PROVIDED MATERIAL Block Start
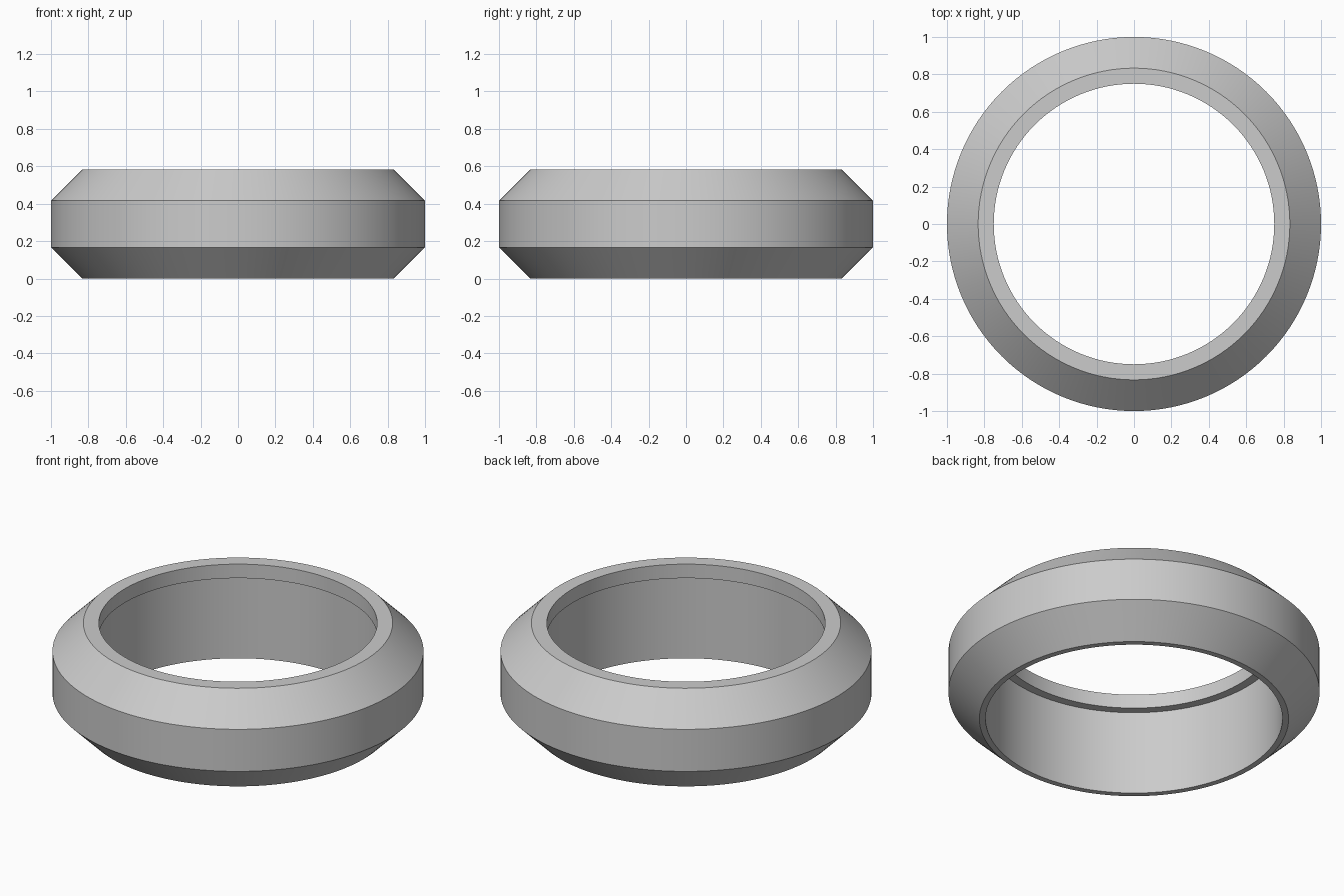
import bpy
import bmesh
import math

cube = bpy.data.objects.get("Cube")
if cube:
    bpy.data.objects.remove(cube, do_unlink=True)

# Plain grey material
grey = bpy.data.materials.new("light grey")
grey.use_nodes = True
colour = (0.6, 0.6, 0.6, 1)
grey.diffuse_color = colour
grey.node_tree.nodes["Principled BSDF"].inputs["Base Color"].default_value = colour

SEGMENTS = 128
UNIT = 1 / 12  # outer radius is twelve units

# Cross-section (radius, height): bevelled outside, stepped bore with a top lip
profile = [(9.6, 0), (10, 0), (12, 2), (12, 5), (10, 7), (9, 7), (9, 6), (9.6, 6)]

# Revolve the cross-section into a closed ring
bm = bmesh.new()
rings = []
for i in range(SEGMENTS):
    a = math.tau * i / SEGMENTS
    rings.append([bm.verts.new((r * UNIT * math.cos(a), r * UNIT * math.sin(a), z * UNIT))
                  for r, z in profile])
for i, ring in enumerate(rings):
    after = rings[(i + 1) % SEGMENTS]
    for j in range(len(profile)):
        k = (j + 1) % len(profile)
        bm.faces.new((ring[j], after[j], after[k], ring[k]))
bmesh.ops.recalc_face_normals(bm, faces=bm.faces)

mesh = bpy.data.meshes.new("bevelled_ring")
bm.to_mesh(mesh)
bm.free()
mesh.materials.append(grey)
ring_object = bpy.data.objects.new("bevelled_ring", mesh)
bpy.context.collection.objects.link(ring_object)

# Smooth around the ring, crisp at the profile corners
bpy.ops.object.select_all(action="DESELECT")
ring_object.select_set(True)
bpy.context.view_layer.objects.active = ring_object
bpy.ops.object.shade_smooth_by_angle(angle=math.radians(30))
PROVIDED MATERIAL Block End
INSTRUCTIONS TO FOLLOW:
Give only the number of lines above holding "materials".

WRITTEN ANSWER:
2